    • you're not excluded from exemption by the non-exemption conditions.

    If your foreign service is not directly attributable to these activities, you will need to include the foreign employment income in your tax return as assessable income.

    You may be entitled to a foreign income tax offset for amounts of foreign tax you have paid.

    See also:

    Australian official development assistance

    Australian official development assistance (ODA) is assistance delivered through the Australian Government's overseas aid program administered by the Department of Foreign Affairs and Trade (DFAT).

    DFAT also contracts aid work to Australian and international entities. As a result, individuals involved in the delivery of Australian ODA can include both Australian Public Service (APS) employees and non-APS employees.

    Example 1

    Michelle is an Australian resident employed by DFAT. On 1 April 2016, she is posted to the Solomon Islands for 190 continuous days as a project advisor on an Australian ODA project aimed at improving the quality of early childhood education.

    Michelle's foreign service is directly attributable to the delivery of Australian ODA by her employer. Michelle's foreign earnings before 1 July 2016 are eligible for exemption from tax in Australia. However, as an Australian government employee delivering ODA, from 1 July 2016 her foreign earnings will not be eligible to be exempt from Australian income tax.

    Michelle's foreign income from her service for the period 1 July 2016 to 7 October 2016 will be taxed in Australia and she may be entitled to claim a foreign income tax offset in respect of any foreign tax paid on that income.

    Example 2

    Eric is an Australian resident motor mechanic employed by Nordic Engineering Pty Ltd, a private company contracted by DFAT to provide vocational training in Vanuatu. He is posted to Vanuatu for 180 continuous days.

    Eric's foreign service is directly attributable to the delivery of Australian ODA by his employer. Therefore, his foreign earnings are eligible for exemption, subject to the non-exemption conditions.

    Example 3

    Jamie is an Australian resident member of the Australian Civilian Corps who has been deployed to Papua New Guinea to provide specialist assistance. She is deployed to Papua New Guinea from 1 February 2016 to 5 August 2016.

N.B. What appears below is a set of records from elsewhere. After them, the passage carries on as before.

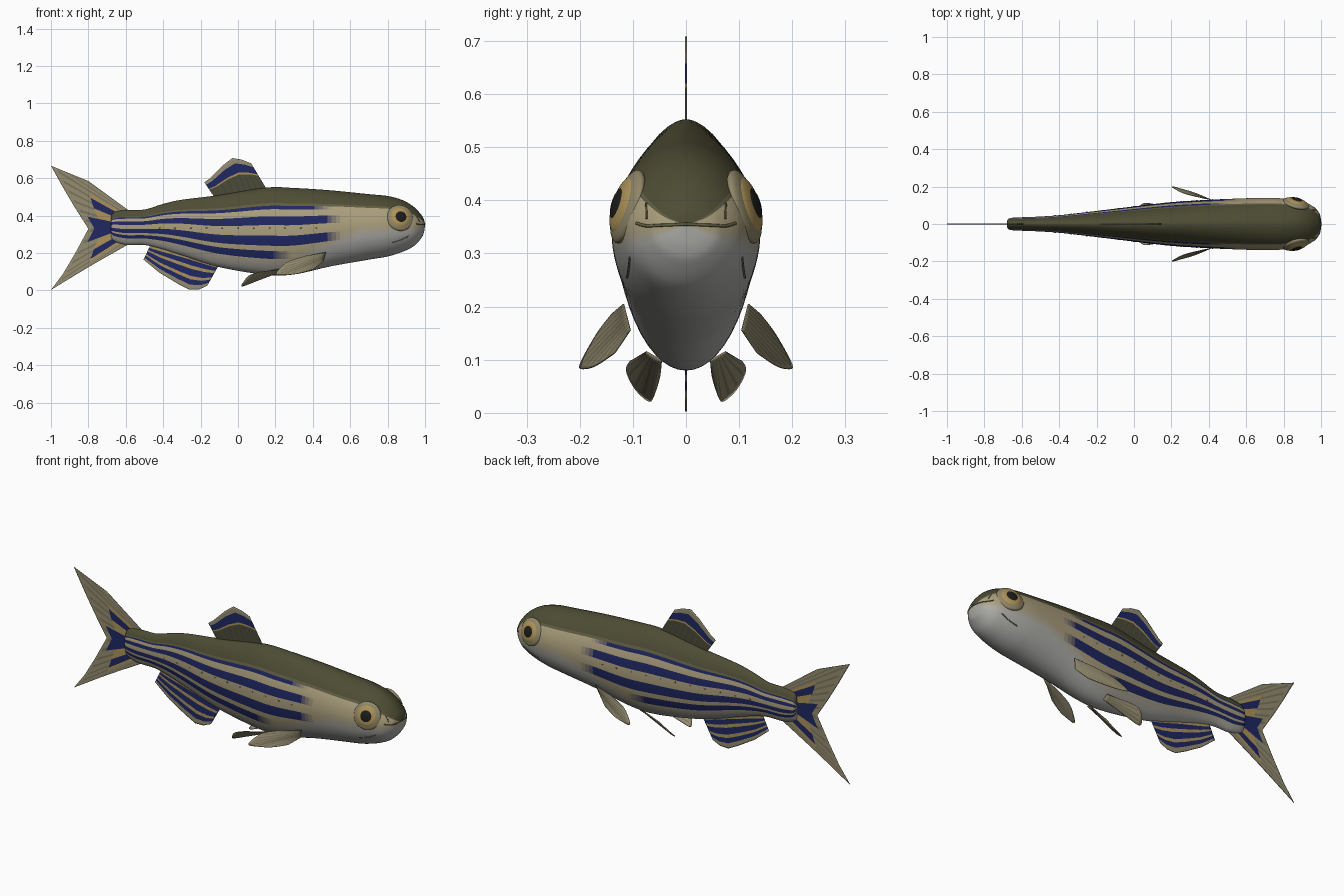
import bpy, bmesh, math
from mathutils import Vector

if "Cube" in bpy.data.objects:
    bpy.data.objects.remove(bpy.data.objects["Cube"])

OLIVE, GOLD, BLUE, BELLY = (.075, .072, .034), (.40, .34, .20), (.014, .020, .12), (.42, .42, .40)
AMBER, DARK = (.42, .29, .10), (.012, .012, .010)

def mix(a, b, f):
    f = round(max(0, min(1, f)) * 8) / 8
    return tuple(p + (q - p) * f for p, q in zip(a, b))

def material(c):
    name = "paint_%03d_%03d_%03d" % tuple(round(v * 999) for v in c)
    m = bpy.data.materials.get(name)
    if not m:
        m = bpy.data.materials.new(name)
        m.diffuse_color = (*c, 1)
        m.use_nodes = True
        m.node_tree.nodes["Principled BSDF"].inputs["Base Color"].default_value = m.diffuse_color
    return m

def catmull(pts, n):
    pts = [Vector(p) for p in pts]
    out = []
    for i in range(len(pts) - 1):
        a, b, c, d = pts[max(i - 1, 0)], pts[i], pts[i + 1], pts[min(i + 2, len(pts) - 1)]
        for k in range(n):
            t = k / n
            out.append(.5 * (2 * b + (c - a) * t + (2 * a - 5 * b + 4 * c - d) * t * t
                             + (3 * b - a - 3 * c + d) * t ** 3))
    return out + [pts[-1]]

def grid_object(name, rows, paint, closed=False):
    """Skin a grid of points; paint(i, j) gives each face its colour."""
    m, slots = len(rows[0]), {}
    me = bpy.data.meshes.new(name)
    ob = bpy.data.objects.new(name, me)
    bpy.context.collection.objects.link(ob)
    bm = bmesh.new()
    vs = [[bm.verts.new(p) for p in r] for r in rows]
    for i in range(len(rows) - 1):
        for j in range(m if closed else m - 1):
            k = (j + 1) % m
            f = bm.faces.new((vs[i][j], vs[i][k], vs[i + 1][k], vs[i + 1][j]))
            c = paint(i, j)
            if c not in slots:
                slots[c] = len(slots)
                me.materials.append(material(c))
            f.material_index = slots[c]
            f.smooth = True
    if closed:
        bm.faces.new(vs[0])
        bm.faces.new(vs[-1])
        bmesh.ops.remove_doubles(bm, verts=bm.verts, dist=1e-5)
    bmesh.ops.recalc_face_normals(bm, faces=bm.faces)
    bm.to_mesh(me)
    bm.free()
    return ob

# Body: stations of x, bottom z, top z, half width
stations = catmull([(-.68, .31, .37, .006), (-.668, .268, .415, .03), (-.6, .245, .43, .036),
    (-.5, .243, .433, .04), (-.4, .22, .463, .047), (-.3, .188, .485, .058), (-.1, .125, .51, .082),
    (.15, .084, .55, .112), (.3, .086, .548, .124), (.5, .13, .535, .134), (.7, .165, .515, .14),
    (.8, .182, .505, .136), (.88, .207, .483, .125), (.94, .237, .447, .105),
    (.98, .28, .405, .07), (.994, .31, .38, .042), (1, .35, .356, .004)], 9)
levels = [0, .004, .015, .035, .06, .1, .14, .185, .23, .275, .30, .335, .37, .41, .45, .48, .51, .54, .57,
          .62, .67, .71, .75, .79, .82, .86, .9, .94, .97, .988, .997, 1]
N = len(levels)

def half_width(t):
    return max(0, 1 - (2 * t - 1) ** 2) ** (.57 if t > .5 else .5)

def ring(s):
    x, b, t, w = s
    side = [(w * half_width(l), b + (t - b) * l) for l in levels]
    return [(x, y, z) for y, z in side] + [(x, -y, z) for y, z in side[-2:0:-1]]

def body_paint(i, j):
    x = (stations[i].x + stations[i + 1].x) / 2
    k = j if j < N - 1 else 2 * (N - 1) - 1 - j
    t = (levels[k] + levels[k + 1]) / 2
    if t > .79:
        return mix(GOLD, OLIVE, (t - .79) / .04 + .5)
    edge = .15 + .28 * max(0, min(1, (x - .3) / .35))
    base = mix(BELLY, GOLD, (t - edge) / .16 + .5)
    for lo, hi, end in ((.185, .275, .24), (.335, .45, .51), (.57, .67, .51), (.75, .79, .45)):
        if lo < t < hi:
            return mix(BLUE, base, (x - end) / .1 + .5)
    return base

grid_object("body", [ring(s) for s in stations], body_paint, True)

# Fins: rays fan from a root line to a tip outline
def fin(name, root, tip, paint, n=6, rows=20, smooth_tip=False):
    tips = catmull(tip, n) if smooth_tip else [Vector(a).lerp(Vector(b), k / n)
        for a, b in zip(tip, tip[1:]) for k in range(n)] + [Vector(tip[-1])]
    roots, M = catmull(root, 12), len(tips) - 1
    def at(u):
        f = u * (len(roots) - 1)
        i = min(int(f), len(roots) - 2)
        return roots[i].lerp(roots[i + 1], f - i)
    grid = [[at(j / M).lerp(tips[j], i / rows) for j in range(M + 1)] for i in range(rows + 1)]
    ob = grid_object(name, grid, lambda i, j: paint((j + .5) / M, (i + .5) / rows, j))
    s = ob.modifiers.new("thin", "SOLIDIFY")
    s.thickness, s.offset = .003, 0
    return ob

FIN = (.30, .265, .165)
RAY = (.20, .175, .105)

def plain(u, v, j):
    return RAY if j % 3 == 0 and v < .92 else FIN

def dorsal_paint(u, v, j):
    if .60 < v < .84: return BLUE
    if .53 < v < .6: return AMBER
    return mix(OLIVE, BLUE, .25) if v < .53 and j % 3 == 0 else OLIVE if v < .53 else FIN

def anal_paint(u, v, j):
    for lo in (.16, .42, .68):
        if lo < v < lo + .16: return BLUE
    return AMBER if v < .68 and j % 4 else FIN

def tail_paint(u, v, j):
    d = abs(u - .5)
    if v < .78 and (d < .09 and v > .15 or .19 < d < .29 and v < .5):
        return BLUE
    if v < .5 and d < .33: return AMBER
    return plain(u, v, j)

def flat(pts):
    return [(x, 0, z) for x, z in pts]

fin("tail_fin", flat([(-.58, .425), (-.64, .38), (-.64, .30), (-.58, .25)]),
    flat([(-.80, .585), (-1, .667), (-.935, .55), (-.87, .44), (-.80, .33),
          (-.87, .20), (-.935, .09), (-1, .003), (-.80, .125)]), tail_paint, 6, 24)
fin("dorsal_fin", flat([(.16, .53), (-.12, .49)]),
    flat([(.07, .68), (.02, .70), (-.03, .708), (-.08, .67), (-.15, .60), (-.18, .578)]), dorsal_paint)
fin("anal_fin", flat([(-.10, .14), (-.28, .20), (-.47, .24)]),
    flat([(-.165, .025), (-.21, .005), (-.26, .004), (-.32, .035), (-.42, .095), (-.505, .165)]), anal_paint)

# Paired fins, eyes and face lines, mirrored across y
def ball(name, loc, scale, rot, c):
    bpy.ops.mesh.primitive_uv_sphere_add(segments=40, ring_count=20, location=loc, rotation=rot)
    ob = bpy.context.object
    ob.name, ob.scale = name, scale
    ob.data.materials.append(material(c))
    bpy.ops.object.shade_smooth()

def line(name, pts, r, c):
    cu = bpy.data.curves.new(name, "CURVE")
    cu.dimensions, cu.bevel_depth, cu.bevel_resolution, cu.use_fill_caps = "3D", r, 2, True
    sp = cu.splines.new("POLY")
    pts = catmull(pts, 6)
    sp.points.add(len(pts) - 1)
    for p, q in zip(sp.points, pts):
        p.co = (*q, 1)
    cu.materials.append(material(c))
    bpy.context.collection.objects.link(bpy.data.objects.new(name, cu))

def on_skin(x, z, s, lift=0):
    i = max(k for k in range(len(stations) - 1) if stations[k].x <= x)
    a, b = stations[i], stations[i + 1]
    p = a.lerp(b, (x - a.x) / (b.x - a.x))
    return (x, s * (p[3] * half_width((z - p[1]) / (p[2] - p[1])) + lift), z)

for s, side in ((-1, "right"), (1, "left")):
    def m(pts):
        return [(x, s * y, z) for x, y, z in pts]
    fin(side + "_pectoral_fin", m([(.47, .118, .205), (.455, .105, .155)]),
        m([(.36, .14, .185), (.27, .163, .155), (.22, .187, .115), (.205, .2, .086),
           (.25, .188, .083), (.32, .168, .09), (.40, .135, .112)]), plain, 5, 12, True)
    fin(side + "_pelvic_fin", m([(.23, .075, .115), (.23, .045, .098)]),
        m([(.11, .105, .098), (.06, .112, .08), (.03, .095, .045), (.02, .068, .022),
           (.07, .058, .04), (.13, .05, .068)]), plain, 5, 12, True)
    # Eye: pale ring, iris, pupil
    tilt = (s * math.radians(17), 0, -s * math.radians(14))
    c = Vector(on_skin(.866, .388, s, -.012))
    out = Vector((.23, s * .93, .28)).normalized()
    ball(side + "_eye_rim", c, (.072, .022, .072), tilt, mix(GOLD, OLIVE, .375))
    ball(side + "_iris", c + out * .009, (.056, .018, .056), tilt, AMBER)
    ball(side + "_pupil", c + out * .018, (.034, .0125, .034), tilt, DARK)
    # Mouth corner, gill slit and nostril
    line(side + "_mouth", [(1.0, 0, .355), on_skin(.992, .353, s), on_skin(.975, .352, s),
                           on_skin(.955, .357, s)], .003, mix(GOLD, OLIVE, .875))
    line(side + "_jaw_slit", [on_skin(.82, .255, s), on_skin(.87, .27, s), on_skin(.915, .293, s)],
         .0025, mix(BELLY, OLIVE, .75))
    line(side + "_nostril", [on_skin(.955, .395, s), on_skin(.968, .375, s), on_skin(.972, .365, s)],
         .002, OLIVE)
    # Dotted lateral line
    for k in range(22):
        x = .42 - k * .042
        ball("%s_scale_dot_%d" % (side, k), on_skin(x, .335, s), (.005, .0025, .003), (0, 0, 0), mix(GOLD, OLIVE, .5)) \
            if k % 2 == 0 else None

    Jamie's foreign service is directly attributable to the delivery of Australian ODA by her employer which is an Australian government agency.

    The foreign employment income she derives from 1 February to 30 June 2016 is eligible for the exemption, subject to the non-exemption conditions. The foreign employment income she derives from 1 July to 5 August 2016 is not exempt, due to the withdrawal of the exemption for Australian government employees from 1 July 2016.

    End of example

    See also:

    Australian Government agency

    An Australian Government agency means:

    • the Commonwealth, a State or a Territory; or
    • an authority of the Commonwealth or of a State or a Territory.

    See also:

    Developing country relief fund

    A developing country relief fund is a fund established by an organisation solely for the purpose of providing relief to people of a developing country.

    The organisation must be an approved organisation as declared by the Minister for Foreign Affairs and the country must be a developing country as declared by the Minister for Foreign Affairs.

    Example 4

    Maria is a social worker employed by Peace Group, a charitable organisation that provides assistance to developing countries. Maria is posted to Nigeria for 120 days to help provide relief to people in distress.

    Peace Group is an organisation that has been approved as operating a developing country relief fund. This means Maria's foreign employment income is eligible for the exemption.

    End of example

    Public disaster relief fund

    A public disaster relief fund is a fund established and operated by a public benevolent institution in response to an event recognised as a disaster by the Minister for Foreign Affairs.

    If you're unsure if you work for a developing country relief fund or a public disaster relief fund, you should seek advice from your employer.

    • Last modified: 30 Jun 2016QC 16739